Still unsure how to inspire our children to be saints? How about teaching them about the lives of the saints and cultivating in them a love of the saints? Throughout the history of the Church, we have numerous young saints whose lives were filled with enthusiasm, adventure, and most importantly a deep love of Christ. Joan of Arc was nineteen when she was martyred. Even though she was an illiterate peasant, Joan led armies into battle, was taken prisoner, and counseled the King of France. She was a mystic, went to Mass daily, frequented confession, and devoted herself to works of charity to ease the suffering of the war-torn French people (see Pope Benedict XVI, General Audience,

Dominic Savio was only fifteen when he took ill and died. He was tall, frail, and ill most of his life. He was sent to a Salesian school run by St. John Bosco, where he was known for his protective care of the younger children from the older students and for being able to settle arguments between his classmates. His devotion to Christ and his desire to bring others closer to Christ inspired not only St. John Bosco but also Pope Benedict XV (see Congregation for the Evangelization of Peoples,

One of the Church's recent saints, canonized during the Year of Faith, is Pedro Calungsod. He left home as a teenager, became a catechist, and oversaw missionaries. Despite encountering hostile peoples, he refused to carry weapons and died protecting others at the age of seventeen (see Pope Benedict XVI, Rite of Canonization and Celebration of the Eucharist,

Raising children is a wonderful gift and great responsibility. Our responsibility is to foster in them a love of Christ and his Church and a vocation to holiness. Thankfully, we never undertake the task of raising children alone; we have the Church to assist us. Remember, if you need inspiration and guidance for raising your saints, the Church has patrons for you too. Just look to the Holy Family.

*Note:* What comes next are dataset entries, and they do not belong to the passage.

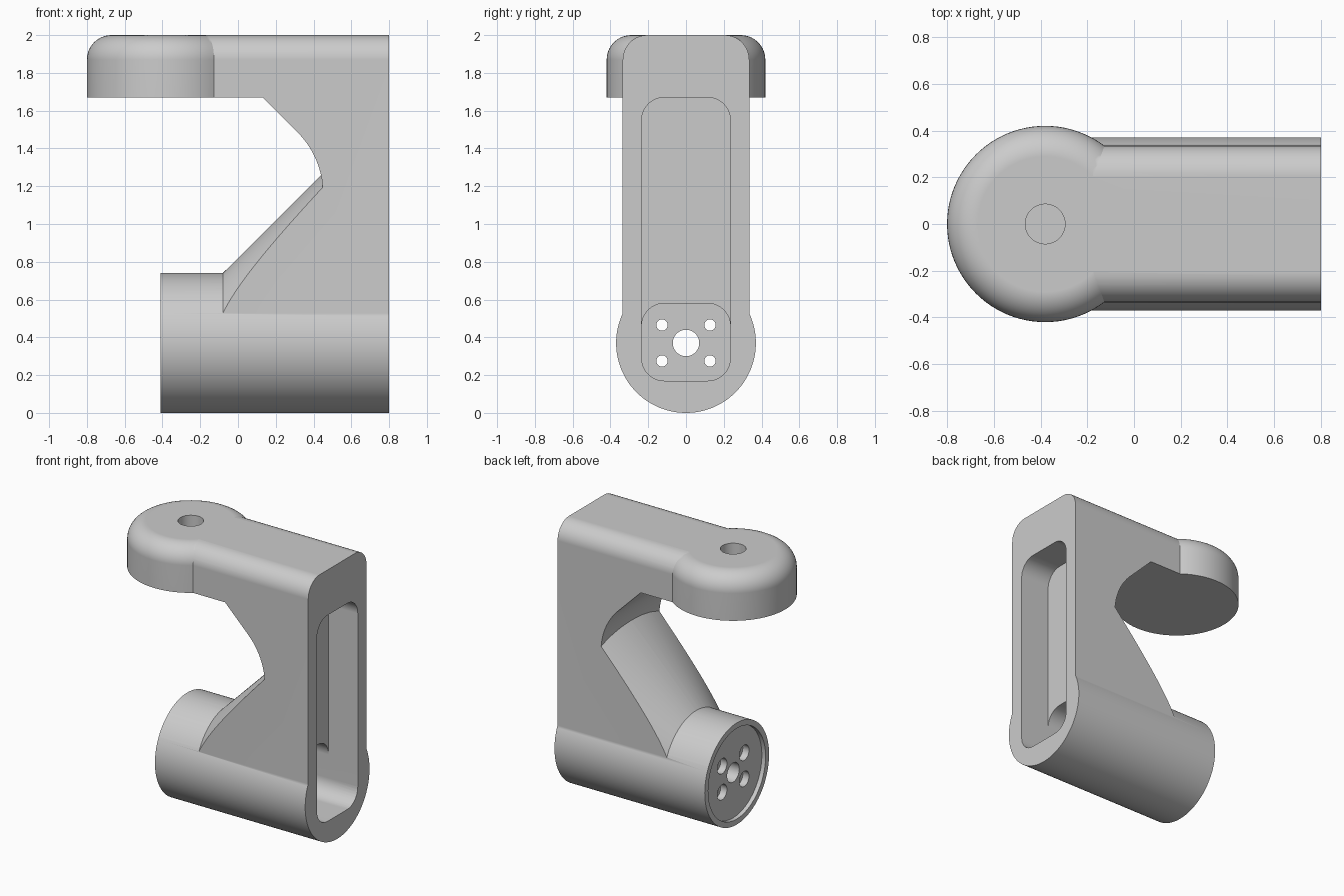
import bpy, bmesh, math
from mathutils import Vector

old = bpy.data.objects.get("Cube")
if old:
    bpy.data.objects.remove(old, do_unlink=True)

grey = bpy.data.materials.new("light grey")
grey.use_nodes = True
colour = (0.6, 0.6, 0.6, 1)
grey.diffuse_color = colour
grey.node_tree.nodes["Principled BSDF"].inputs["Base Color"].default_value = colour

PLACE = {"X": lambda p, d: (d, p[0], p[1]),
         "Y": lambda p, d: (p[0], d, p[1]),
         "Z": lambda p, d: (p[0], p[1], d)}


def arc(cx, cy, r, start, end, n):
    """Points along an arc, angles in degrees."""
    angles = [math.radians(start + (end - start) * i / n) for i in range(n + 1)]
    return [(cx + r * math.cos(a), cy + r * math.sin(a)) for a in angles]


def circle(cx, cy, r, n=96):
    return arc(cx, cy, r, 0, 360, n)[:-1]


def rounded(w, low, high, r):
    """Outline of a rectangle with four round corners."""
    return (arc(w - r, high - r, r, 0, 90, 10) + arc(r - w, high - r, r, 90, 180, 10)
            + arc(r - w, low + r, r, 180, 270, 10) + arc(w - r, low + r, r, 270, 360, 10))


def loft(name, axis, sections):
    """Closed solid through (outline, distance along axis) sections."""
    bm = bmesh.new()
    rings = [[bm.verts.new(Vector(PLACE[axis](p, d))) for p in pts] for pts, d in sections]
    for a, b in zip(rings, rings[1:]):
        for i in range(len(a)):
            j = (i + 1) % len(a)
            bm.faces.new((a[i], a[j], b[j], b[i]))
    bm.faces.new(rings[0])
    bm.faces.new(rings[-1])
    bmesh.ops.recalc_face_normals(bm, faces=bm.faces)
    mesh = bpy.data.meshes.new(name)
    bm.to_mesh(mesh)
    bm.free()
    obj = bpy.data.objects.new(name, mesh)
    bpy.context.collection.objects.link(obj)
    obj.data.materials.append(grey)
    return obj


def prism(name, axis, pts, a, b):
    return loft(name, axis, [(pts, a), (pts, b)])


def apply_modifier(obj, name):
    bpy.context.view_layer.objects.active = obj
    bpy.ops.object.modifier_apply(modifier=name)


def combine(obj, other, operation):
    """Boolean the two solids and discard the second."""
    mod = obj.modifiers.new("solid", "BOOLEAN")
    mod.operation = operation
    mod.solver = "EXACT"
    mod.object = other
    apply_modifier(obj, mod.name)
    bpy.data.objects.remove(other, do_unlink=True)


END = 0.8       # open end of the bracket
OVER = 0.9      # overshoot trimmed away later
AXIS = 0.37     # barrel radius and centre height
FILLET = 0.13

# Upright plate and top arm, with rounded upper edges
side = 0.335
outline = ([(-side, AXIS), (side, AXIS)]
           + arc(side - FILLET, 2 - FILLET, FILLET, 0, 90, 10)
           + arc(FILLET - side, 2 - FILLET, FILLET, 90, 180, 10))
bracket = prism("bracket", "X", outline, -0.38, OVER)

# Round head with a filleted rim
rim = arc(0.42 - FILLET, 2 - FILLET, FILLET, 0, 90, 10)
head = loft("head", "Z", [(circle(-0.38, 0, r), z) for r, z in [(0.42, 1.5)] + rim])
combine(bracket, head, "UNION")

# Throat opening, leaving the flared slope that rises from the barrel
throat = prism("throat", "Y", [(-1, 0.3), (-1, 1.67), (0.13, 1.67)]
               + arc(-0.01, 1.16, 0.46, 45, 0, 16) + [(0.45, 0.3)], -0.6, 0.6)
slope = []
for run in (-0.02, 0.68):
    radius = AXIS + 0.8 * run
    slope.append((circle(0, 2 * AXIS + run - radius, radius, 128), run - 0.08))
combine(throat, loft("slope", "X", slope), "DIFFERENCE")
combine(bracket, throat, "DIFFERENCE")

# Barrel
combine(bracket, prism("barrel", "X", circle(0, AXIS, AXIS, 128), -0.41, OVER), "UNION")

# Trim the open end flat
combine(bracket, prism("trim", "X", [(-1, -1), (1, -1), (1, 3), (-1, 3)], END, 1), "DIFFERENCE")

# Tall pocket and the deeper tunnel into the barrel
combine(bracket, prism("pocket", "X", rounded(0.235, 0.17, 1.67, 0.12), 0.565, OVER), "DIFFERENCE")
combine(bracket, prism("tunnel", "X", rounded(0.235, 0.17, 0.58, 0.12), -0.27, OVER), "DIFFERENCE")

# Shallow round recess, centre bore and four counterbored screw holes
holes = [(0, AXIS, 0.33, -0.38), (0, AXIS, 0.07, -0.2)]
for y in (-0.127, 0.127):
    for z in (-0.095, 0.095):
        holes += [(y, AXIS + z, 0.03, -0.2), (y, AXIS + z, 0.055, -0.33)]
for y, z, r, depth in holes:
    combine(bracket, prism("hole", "X", circle(y, z, r, 48), -0.5, depth), "DIFFERENCE")

# Blind hole in the top of the head
combine(bracket, prism("head_hole", "Z", circle(-0.38, 0, 0.085, 48), 1.8, 2.2), "DIFFERENCE")

# Smooth curves with crisp edges
bpy.ops.object.select_all(action="DESELECT")
bracket.select_set(True)
bpy.context.view_layer.objects.active = bracket
bpy.ops.object.shade_smooth_by_angle(angle=math.radians(25))
weighted = bracket.modifiers.new("weighted", "WEIGHTED_NORMAL")
weighted.keep_sharp = True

Copyright © 2013, United States Conference of Catholic Bishops, Washington, DC. All rights reserved. Permission is hereby granted to duplicate this work without adaptation for non-commercial use.

Excerpts from Pope John Paul II, Divinus Perfectionis Magister, copyright © 1983, Libreria Editrice Vaticana (LEV); Message for World Youth Day, copyright © 2004, LEV. Used with permission. All rights reserved.

Excerpts from Vatican Council II: The Conciliar and Post Conciliar Documents edited by Austin Flannery, OP, copyright © 1975, Costello Publishing Company, Inc., Northport, NY, are used with permission of the publisher, all rights reserved. No part of these excerpts may be reproduced, stored in a retrieval system, or transmitted in any form or by any means—electronic, mechanical, photocopying, recording, or otherwise—without express written permission of Costello Publishing Company.